The following essay is designated as This Week’s Clue, for our 10th anniversary issue, March 5, 2007. (The first issue went out March 3, 1997.) Enjoy.
What forced people 40 years ago toward Nixonism was Lyndon Johnson’s policy of guns and butter.
It couldn’t be sustained.
The central domestic battle of the first Nixon Administration was over the budget. It was Nixon who created the Office of Management and Budget, in 1970. Mostly he cut butter, killing much of the Great Society. This defined his conservatism, because on other issues — the environment, worker safety — he dramatically expanded the reach of the government.
I mention this because our present policy forces the same choices on us. We’re deep into the 1967 Game. The difference is several orders of magnitude.
The current budget deficit is a lie (your Social Security taxes fund Iraq), our trade deficit is unsustainable (China has to put on the brakes or it will overheat), our dollars are becoming worthless (118 to the Yen, $2 to the pound, $1.30 per Euro) so cutting interest rates are out of the question, and the housing bubble is popping.
It is this, and not some magic pony plan, that will force our hand in Iraq. We are leveraged to the hilt, the bills are coming due, and their nukes (the ability to dump our currency rendering it worthless) are more powerful than our nukes (which are just bombs that blow things up).
This is why some real economists (not Jim Cramer, people who’ve actually studied the subject) like Nouriel Roubini (left), are now predicting a "hard landing." The fall in housing we’ve seen so far is just the tip of the iceberg. Roubini estimates as many as half of all mortgages today are "junk" — that is, they might not pay off.
Not only is our economy tied closely to housing, so is our tax system. Property taxes are local taxes. Property taxes can’t be collected if everyone is defaulting on their home. This is a substantial portion of the tax burden. And you can’t make it up in sales taxes because foreclosures mean no one is buying stuff.
It’s the U.S. economy that will force us out of Iraq.
The size of any market collapse is directly proportional to the
leverage and excess in that market. We have a housing bubble, a
Chinese stock bubble, a budget bubble, all interconnected, all ready
to pop at once.
China can’t bail us out of it. The Federal Reserve can’t bail us out
of it. What has to happen is that values go to market, actually a little below. And it’s this
economic pressure that will end the war in Iraq. The world’s going to
just take away our credit card.
The only question is when all this will happen. The Bush people are
pretending they can string things along until they’re out of town, and
the media has a bias against bearishness — especially the financial
But let’s check in on Jim Cramer’s magic pony plan to avoid all

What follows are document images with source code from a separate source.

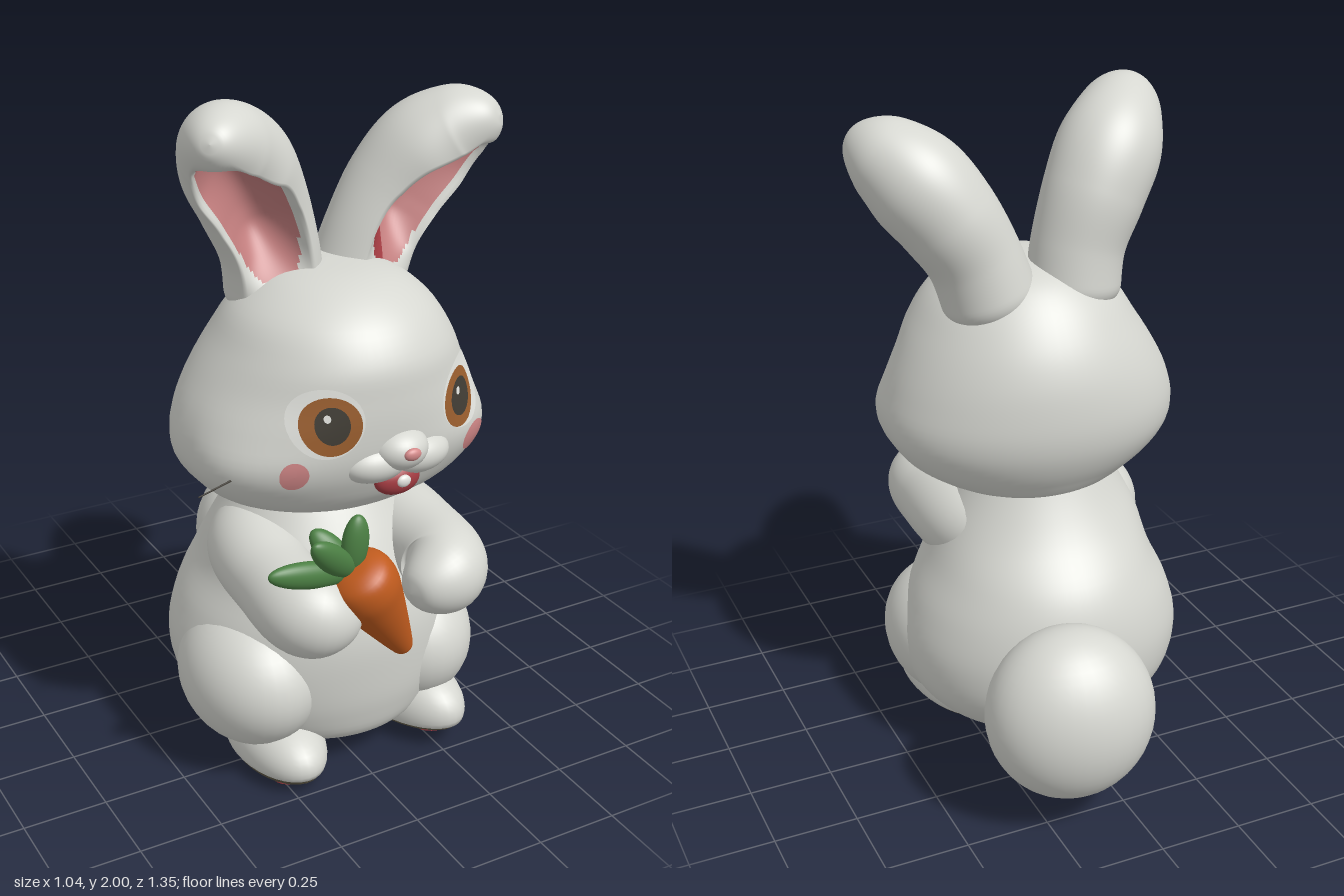
import * as THREE from 'three';

const mat = (name, color) => Object.assign(new THREE.MeshStandardMaterial({ color }), { name });
const M = {
  fur: mat('fur', 0xd6d7d1), pink: mat('earPink', 0xc47f7f), blush: mat('blush', 0xd28888),
  mouth: mat('mouthRed', 0xa43c42), iris: mat('iris', 0x9a5e2e), pupil: mat('pupil', 0x403c34),
  carrot: mat('carrotOrange', 0xc05b1e), leaf: mat('leafGreen', 0x4c8044),
  sole: mat('soleBrown', 0x5c5644), shine: mat('shine', 0xe2e3de),
};
const V = (x, y, z) => new THREE.Vector3(x, y, z);

// Catmull-Rom through rows of numbers, s from 0 to 1
function spline(rows, s) {
  const n = rows.length - 1, f = Math.min(Math.max(s, 0), 1) * n;
  const i = Math.min(Math.floor(f), n - 1), t = f - i;
  const at = k => rows[Math.min(Math.max(k, 0), n)];
  const [a, b, c, d] = [at(i - 1), at(i), at(i + 1), at(i + 2)];
  return b.map((p, k) => p + 0.5 * t * (c[k] - a[k]
    + t * (2 * a[k] - 5 * p + 4 * c[k] - d[k] + t * (3 * (p - c[k]) + d[k] - a[k]))));
}

// Closed smooth surface of rings: point(angle, t); pick(angle, t) gives the material index of a quad
function surface(point, segs, rows, pick = () => 0) {
  const pos = [], parts = [[], [], []];
  for (let i = 0; i <= rows; i++) for (let j = 0; j < segs; j++)
    pos.push(...point(j / segs * Math.PI * 2, i / rows).toArray());
  for (let i = 0; i < rows; i++) for (let j = 0; j < segs; j++) {
    const a = i * segs + j, b = i * segs + (j + 1) % segs, c = a + segs, d = b + segs;
    parts[pick((j + 0.5) / segs * Math.PI * 2, (i + 0.5) / rows)].push(a, c, b, b, c, d);
  }
  const g = new THREE.BufferGeometry();
  g.setAttribute('position', new THREE.Float32BufferAttribute(pos, 3));
  g.setIndex(parts.flat());
  let start = 0;
  parts.forEach((part, k) => {
    if (part.length) g.addGroup(start, part.length, k);
    start += part.length;
  });
  g.computeVertexNormals();
  return g;
}

// Upright form from rows [y, centreX, halfWidth, backZ, frontZ, frontRoundness]
const ringForm = rows => surface((a, t) => {
  const [y, cx, rx, zb, zf, round = 1] = spline(rows, t), s = Math.sin(a);
  return V(cx + rx * Math.cos(a), y, (zb + zf) / 2 + (zf - zb) / 2 * (s > 0 ? s ** round : s));
}, 64, 48);

// Swept form along rows [x, y, z, radius] with rounded ends
function sweep(rows, ref, shape, segs, pick) {
  const cap = t => Math.sqrt(Math.max(1e-6, 1 - Math.max(0, (t - 0.78) / 0.22, (0.1 - t) / 0.1) ** 2));
  return surface((a, t) => {
    const p = spline(rows, t), lo = spline(rows, t - 0.02), hi = spline(rows, t + 0.02);
    const T = V(hi[0] - lo[0], hi[1] - lo[1], hi[2] - lo[2]).normalize();
    const U = ref.clone().addScaledVector(T, -ref.dot(T)).normalize();
    const W = U.clone().cross(T), [u, w] = shape(a, t), r = p[3] * cap(t);
    return V(p[0], p[1], p[2]).addScaledVector(U, u * r).addScaledVector(W, w * r);
  }, segs, segs, pick);
}

// Full cheeks low down, rounder brow
const HEAD = [
  [0.815, 0.02, 0.001, 0.13, 0.132, 1], [0.83, 0.015, 0.22, -0.07, 0.35, 0.9], [0.89, 0.01, 0.36, -0.135, 0.46, 0.75],
  [0.97, 0.005, 0.435, -0.18, 0.515, 0.65], [1.05, 0.005, 0.452, -0.2, 0.545, 0.65], [1.14, 0.005, 0.43, -0.2, 0.555, 0.85],
  [1.23, 0.01, 0.39, -0.185, 0.555, 1], [1.32, 0.015, 0.34, -0.15, 0.545, 1], [1.41, 0.015, 0.28, -0.09, 0.49, 1],
  [1.475, 0.02, 0.195, -0.02, 0.4, 1], [1.505, 0.02, 0.1, 0.06, 0.3, 1], [1.512, 0.02, 0.001, 0.16, 0.162, 1],
];
const BODY = [
  [0.045, 0.03, 0.001, 0.09, 0.092], [0.055, 0.03, 0.18, -0.08, 0.3], [0.1, 0.02, 0.32, -0.22, 0.43],
  [0.2, 0.015, 0.41, -0.3, 0.475], [0.33, 0.01, 0.435, -0.325, 0.495], [0.46, 0.01, 0.405, -0.315, 0.5],
  [0.58, 0.01, 0.35, -0.27, 0.475], [0.7, 0, 0.31, -0.175, 0.42], [0.8, 0, 0.26, -0.115, 0.36],
  [0.92, 0, 0.2, -0.06, 0.28],
];

// Depth of the front of the head at x, y
function headZ(x, y) {
  let lo = 0, hi = 1;
  for (let k = 0; k < 30; k++) {
    const m = (lo + hi) / 2;
    if (spline(HEAD, m)[0] < y) lo = m; else hi = m;
  }
  const [, cx, rx, zb, zf, round] = spline(HEAD, lo);
  return (zb + zf) / 2 + (zf - zb) / 2 * Math.max(0, 1 - ((x - cx) / rx) ** 2) ** (round / 2);
}

// Thin oval lying on the face
function facePatch(x, y, rx, ry, lift) {
  const g = new THREE.RingGeometry(0, 1, 36, 5), p = g.attributes.position;
  for (let i = 0; i < p.count; i++) {
    const px = x + p.getX(i) * rx, py = y + p.getY(i) * ry;
    p.setXYZ(i, px, py, headZ(px, py) + lift);
  }
  g.computeVertexNormals();
  return g;
}

export function createModel() {
  const group = new THREE.Group();
  group.name = 'rabbit';
  const add = (name, geo, material, parent = group) => {
    const m = new THREE.Mesh(geo, material);
    m.name = name;
    parent.add(m);
    return m;
  };
  const ball = (name, material, c, r, parent) => {
    const m = add(name, new THREE.SphereGeometry(1, 36, 24), material, parent);
    m.position.set(...c);
    m.scale.set(...r);
    return m;
  };

  add('body', ringForm(BODY), M.fur);
  add('head', ringForm(HEAD), M.fur);
  ball('tail', M.fur, [0.165, 0.35, -0.475], [0.25, 0.26, 0.2]).rotation.set(0.12, -0.15, 0);

  // Deep cupped ears, pink inside and darker at the root of the left one
  const smooth = THREE.MathUtils.smoothstep;
  const ear = (name, side, rows) => {
    const cup = (a, t) => Math.sin(a) <= 0 ? 0 : Math.max(0, 1 - ((Math.cos(a) - 0.1 * side) / 0.7) ** 2)
      * smooth(t, 0.03, 0.33) * (1 - smooth(t, 0.75, 0.95));
    add(name, sweep(rows, V(1, 0, -0.12 * side),
      (a, t) => [Math.cos(a), Math.sin(a) - 1.1 * cup(a, t)], 96,
      (a, t) => cup(a, t) < 0.27 ? 0 : side > 0 && t < 0.34 && Math.cos(a) < 0 ? 2 : 1), [M.fur, M.pink, M.mouth]);
  };
  ear('rightEar', -1, [[-0.1, 1.36, 0.09, 0.145], [-0.125, 1.54, 0.1, 0.14], [-0.18, 1.69, 0.11, 0.152],
    [-0.25, 1.81, 0.15, 0.155], [-0.33, 1.89, 0.235, 0.122], [-0.415, 1.93, 0.34, 0.08]]);
  ear('leftEar', 1, [[0.14, 1.36, 0.09, 0.145], [0.2, 1.54, 0.1, 0.138], [0.275, 1.67, 0.11, 0.148],
    [0.355, 1.775, 0.145, 0.152], [0.43, 1.845, 0.205, 0.122], [0.495, 1.885, 0.29, 0.08]]);

  // Arms, shoulders sunk into the body
  const arm = (name, rows) => add(name, sweep(rows, V(0, 1, 0), a => [Math.cos(a), Math.sin(a)], 48), M.fur);
  arm('leftArm', [[0.03, 0.64, -0.04, 0.12], [0.2, 0.675, 0.14, 0.14], [0.235, 0.67, 0.38, 0.125],
    [0.2, 0.66, 0.54, 0.122], [0.06, 0.64, 0.585, 0.09]]);
  arm('rightArm', [[-0.03, 0.63, -0.04, 0.12], [-0.2, 0.665, 0.14, 0.14], [-0.245, 0.65, 0.36, 0.125],
    [-0.22, 0.63, 0.52, 0.13], [-0.09, 0.61, 0.56, 0.09]]);

  // Legs and feet
  for (const [side, x, y, yaw, high] of [['right', -0.205, 0.033, -0.06, 0.115], ['left', 0.25, 0.06, 0.15, 0.13]]) {
    const s = Math.sign(x);
    ball(side + 'Thigh', M.fur, [s * 0.26, 0.29, 0.215], [0.205, 0.215, 0.255]);
    const foot = new THREE.Group();
    foot.name = side + 'Foot';
    foot.position.set(x, y, 0.27);
    foot.rotation.set(-0.08, yaw, 0);
    group.add(foot);
    const g = new THREE.SphereGeometry(1, 36, 24), p = g.attributes.position;
    for (let i = 0; i < p.count; i++) p.setY(i, Math.max(p.getY(i), -0.25));
    g.computeVertexNormals();
    const top = add(side + 'FootTop', g, M.fur, foot);
    top.scale.set(0.13, high, 0.245);
    top.position.y = 0.03;
    const sole = add(side + 'Sole', new THREE.CylinderGeometry(1, 0.94, 0.022, 36), M.sole, foot);
    sole.scale.set(0.122, 1, 0.235);
    sole.position.y = -0.004;
    const pad = add(side + 'ToePad', new THREE.CylinderGeometry(1, 1, 0.004, 24), M.mouth, foot);
    pad.scale.set(0.075, 1, 0.055);
    pad.position.set(0, -0.016, 0.155);
  }

  // Eyes: white, iris, pupil, glint
  for (const [side, x, y, dx, r] of [['right', -0.167, 1.185, -0.008, 0.08], ['left', 0.258, 1.172, 0.024, 0.071]]) {
    add(side + 'EyeWhite', facePatch(x + dx, y, 0.098, 0.096, 0.004), M.shine);
    add(side + 'Iris', facePatch(x, y - 0.005, r, 0.081, 0.009), M.iris);
    add(side + 'Pupil', facePatch(x, y, 0.045, 0.052, 0.014), M.pupil);
    add(side + 'Glint', facePatch(x - 0.014, y + 0.022, 0.009, 0.011, 0.018), M.shine);
  }
  add('rightBlush', facePatch(-0.262, 1.042, 0.037, 0.042, 0.004), M.blush);
  add('leftBlush', facePatch(0.335, 1.022, 0.053, 0.046, 0.004), M.blush);

  // Muzzle, nose, mouth
  ball('rightMuzzle', M.fur, [-0.02, 1.04, 0.5], [0.105, 0.06, 0.075]);
  ball('leftMuzzle', M.fur, [0.11, 1.04, 0.5], [0.105, 0.06, 0.075]);
  ball('noseBridge', M.fur, [0.045, 1.075, 0.52], [0.085, 0.062, 0.082]);
  ball('nose', M.blush, [0.045, 1.082, 0.597], [0.026, 0.018, 0.014]);
  ball('mouth', M.mouth, [0.042, 0.98, 0.525], [0.07, 0.045, 0.035]);
  ball('teeth', M.shine, [0.045, 0.985, 0.556], [0.022, 0.018, 0.012]);
  const whisker = add('whisker', new THREE.CylinderGeometry(0.003, 0.002, 0.1, 6), M.pupil);
  whisker.position.set(-0.45, 1.01, 0.4);
  whisker.rotation.z = -1.3;

  // Carrot and its leaves
  const carrot = new THREE.Group();
  carrot.name = 'carrot';
  carrot.position.set(0.075, 0.435, 0.54);
  carrot.quaternion.setFromUnitVectors(V(0, 1, 0), V(-0.195, 0.33, 0.035).normalize());
  group.add(carrot);
  const profile = [[0, 0], [0.025, 0.008], [0.038, 0.04], [0.064, 0.14], [0.088, 0.24], [0.101, 0.31],
    [0.09, 0.365], [0.05, 0.392], [0, 0.398]].map(p => new THREE.Vector2(...p));
  add('carrotRoot', new THREE.LatheGeometry(new THREE.SplineCurve(profile).getPoints(40)
    .map(p => p.set(Math.max(0, p.x), p.y)), 32), M.carrot, carrot);
  for (const [x, y, z] of [[-0.38, 0.805, 0.57], [-0.27, 0.895, 0.62], [-0.21, 0.87, 0.5], [-0.105, 0.925, 0.57]]) {
    const base = V(-0.12, 0.75, 0.565), d = V(x, y, z).sub(base);
    const leaf = ball('leaf', M.leaf, base.clone().addScaledVector(d, 0.5).toArray(), [0.04, d.length() / 2, 0.03]);
    leaf.quaternion.setFromUnitVectors(V(0, 1, 0), d.normalize());
  }
  return group;
}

this, which is a simple cut in interest rates. Here’s what happens in
- The dollar falls in value.
- Money leaves our stock market, because even gains become losses when the underlying currency declines.
- Market interest rates, for things like mortgages, actually go up.
- Housing defaults accelerate.
- The spiral accelerates, because the Federal engine doesn’t work any more.
Managing this process so as not to take the rest of the world economy
down will be a complex business, and this is where things get
Chinese bankers (that’s the head of China’s central bank at left), backed by Japanese and European bankers, will tell the
U.S. government it must drastically cut its budget deficits in order to
keep the currency afloat. Otherwise the foreign exchange markets will continue dumping dollars, at an accelerated rate.
The quickest, and by far the most popular, way to start doing that is
by pulling out of Iraq. The implied threat from the bankers is that if
we don’t, the economic pain will get worse, and fast. As Tom Wolfe wrote in his Atlanta novel, A Man in Full, the "honored customer" becomes "the son of a bitch." This is the kind of
torture that makes what goes on in 24 seem like child’s play.
The sooner this process starts, frankly, the better for the world as a
whole. Letting Bush slide until after January 2009 will only make the
problem infinitely worse for all of us. Including the bankers.